→ **Try it**: Below are records; count the lines among them that include the string "faces", and state only the number.

── Input material

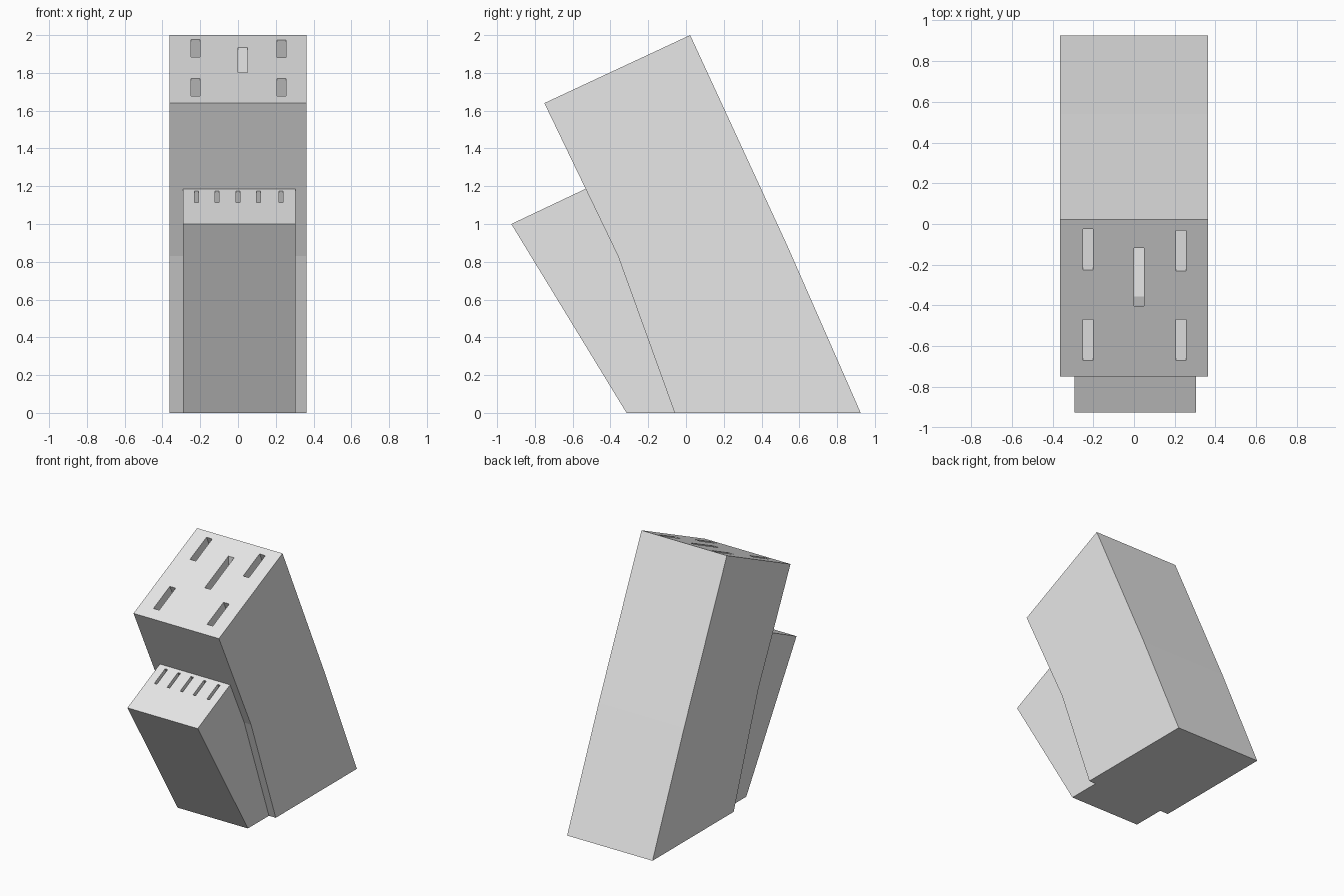
import bpy
import bmesh
from mathutils import Vector

cube = bpy.data.objects.get("Cube")
if cube:
    bpy.data.objects.remove(cube, do_unlink=True)

grey = bpy.data.materials.new("light grey")
grey.use_nodes = True
grey.diffuse_color = (0.8, 0.8, 0.8, 1)
grey.node_tree.nodes["Principled BSDF"].inputs["Base Color"].default_value = (0.8, 0.8, 0.8, 1)


def add_prism(bm, profile, x0, x1):
    """Extrude a (y, z) side profile from x0 to x1."""
    face = bm.faces.new([bm.verts.new((x0, y, z)) for y, z in profile])
    moved = bmesh.ops.extrude_face_region(bm, geom=[face])["geom"]
    verts = [g for g in moved if isinstance(g, bmesh.types.BMVert)]
    bmesh.ops.translate(bm, vec=(x1 - x0, 0, 0), verts=verts)


def make_object(name, prisms):
    bm = bmesh.new()
    for profile, x0, x1 in prisms:
        add_prism(bm, profile, x0, x1)
    bmesh.ops.recalc_face_normals(bm, faces=bm.faces)
    mesh = bpy.data.meshes.new(name)
    bm.to_mesh(mesh)
    bm.free()
    mesh.materials.append(grey)
    obj = bpy.data.objects.new(name, mesh)
    bpy.context.scene.collection.objects.link(obj)
    return obj


def slot(corner, slope, y0, y1, depth):
    """Profile of a slot sunk square to a sloping top face."""
    along = Vector((1, slope)).normalized()
    down = Vector((along.y, -along.x))
    front, back = (Vector((y, corner[1] + (y - corner[0]) * slope)) for y in (y0, y1))
    return [front - down * 0.05, back - down * 0.05, back + down * depth, front + down * depth]


def cut(obj, prisms):
    """Cut the slots, then drop the cutter."""
    cutter = make_object("slot_cutter", prisms)
    cutter.hide_render = True
    mod = obj.modifiers.new("slots", "BOOLEAN")
    mod.operation = "DIFFERENCE"
    mod.solver = "EXACT"
    mod.object = cutter
    graph = bpy.context.evaluated_depsgraph_get()
    mesh = bpy.data.meshes.new_from_object(obj.evaluated_get(graph))
    obj.modifiers.clear()
    obj.data = mesh
    bpy.data.objects.remove(cutter, do_unlink=True)


# Tall leaning block with a slight bend halfway up
main_front = (-0.75, 1.64)
main_slope = 0.36 / 0.772
bend, foot = (-0.36, 0.83), (-0.06, 0)
main_block = make_object("main_block", [
    ([foot, (0.925, 0), (0.541, 0.875), (0.022, 2), main_front, bend], -0.363, 0.363)])

# Shorter block in front, resting against the main one
small_front = (-0.925, 1.0)
small_slope = 0.187 / 0.395
front_block = make_object("front_block", [
    ([(-0.315, 0), foot, bend, (-0.53, 1.187), small_front], -0.292, 0.305)])

# Four corner slots and one upright middle slot
main_slots = []
for x, y_back in ((-0.25, -0.025), (0.206, -0.032)):
    for y in (y_back, -0.47):
        main_slots.append((slot(main_front, main_slope, y - 0.2, y, 0.8), x, x + 0.049))
middle = [(-0.403, 0.93), (-0.355, 0.95), (-0.117, 0.95), (-0.117, 2.1), (-0.403, 2.1)]
main_slots.append((middle, 0.0, 0.049))
cut(main_block, main_slots)

# Row of five narrow slots
row = [(slot(small_front, small_slope, -0.687, -0.555, 0.32), x - 0.011, x + 0.011)
       for x in (-0.22, -0.111, 0.0, 0.109, 0.227)]
cut(front_block, row)
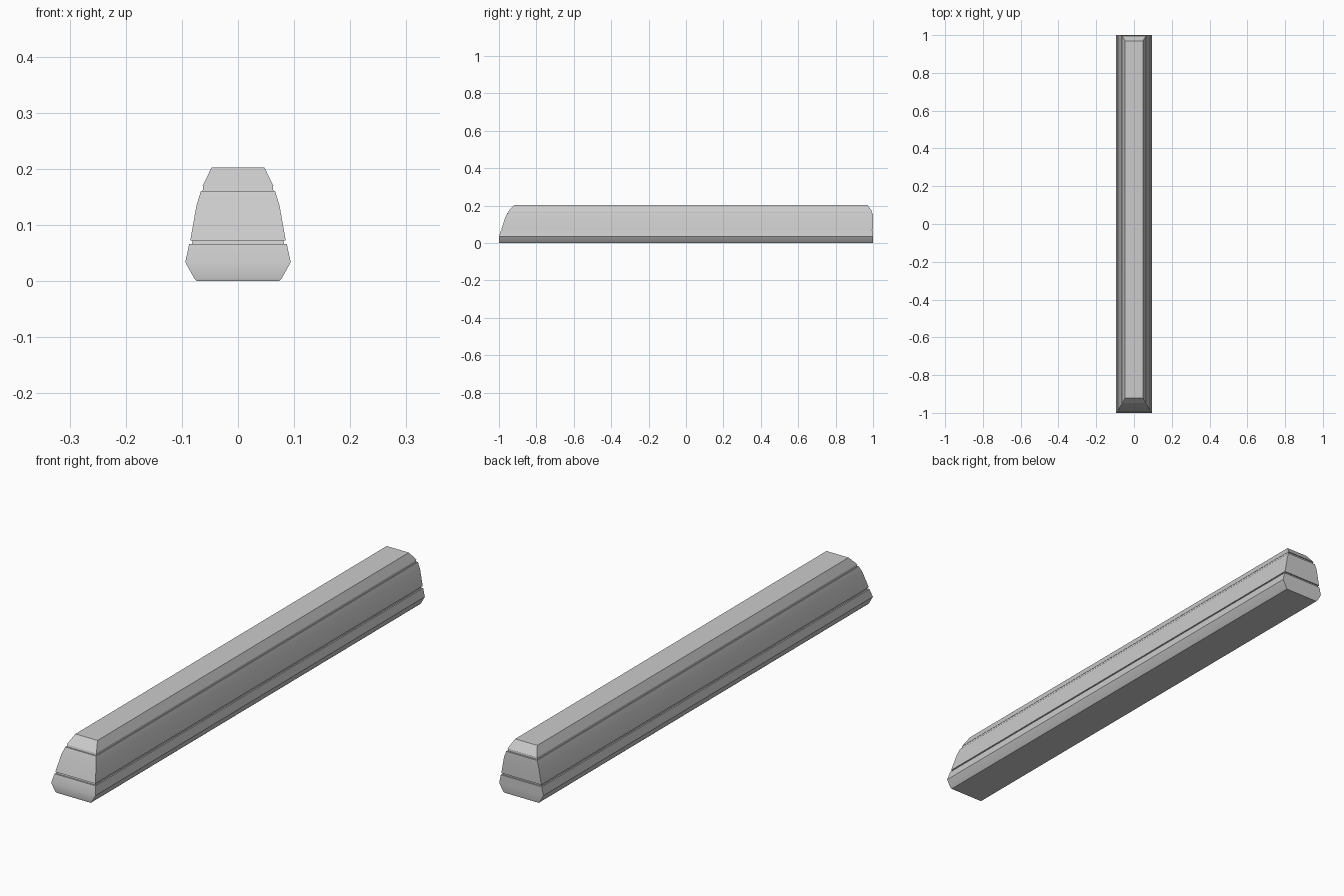
import bpy, bmesh

if "Cube" in bpy.data.objects:
    bpy.data.objects.remove(bpy.data.objects["Cube"])

# Cross-section levels: height, half width, front y, back y
LEVELS = [
    (0.000, 0.073, -0.998, 0.998),
    (0.005, 0.078, -1.000, 1.000),
    (0.034, 0.094, -1.000, 1.000),
    (0.066, 0.087, -0.990, 1.000),
    # lower groove
    (0.066, 0.082, -0.984, 0.995),
    (0.073, 0.081, -0.982, 0.995),
    (0.073, 0.085, -0.988, 1.000),
    (0.135, 0.074, -0.967, 1.000),
    (0.161, 0.066, -0.955, 0.998),
    # upper groove
    (0.161, 0.063, -0.950, 0.992),
    (0.170, 0.062, -0.947, 0.991),
    (0.170, 0.063, -0.950, 0.995),
    (0.203, 0.047, -0.920, 0.970),
]


def loft(name, levels):
    """Stack rectangular rings and bridge them into a closed solid."""
    bm = bmesh.new()
    rings = []
    for z, w, front, back in levels:
        corners = ((-w, front), (w, front), (w, back), (-w, back))
        rings.append([bm.verts.new((x, y, z)) for x, y in corners])
    for low, high in zip(rings, rings[1:]):
        for i in range(4):
            j = (i + 1) % 4
            bm.faces.new((low[i], low[j], high[j], high[i]))
    bm.faces.new(rings[0][::-1])
    bm.faces.new(rings[-1])
    bmesh.ops.recalc_face_normals(bm, faces=bm.faces)
    mesh = bpy.data.meshes.new(name)
    bm.to_mesh(mesh)
    bm.free()
    obj = bpy.data.objects.new(name, mesh)
    bpy.context.collection.objects.link(obj)
    return obj


# Long tapered bar with two grooves running all the way round
bar = loft("grooved_barrier_bar", LEVELS)
bpy.context.view_layer.objects.active = bar
bar.select_set(True)
bpy.ops.object.shade_smooth_by_angle(angle=0.5)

────

→ **Exercise output**: 6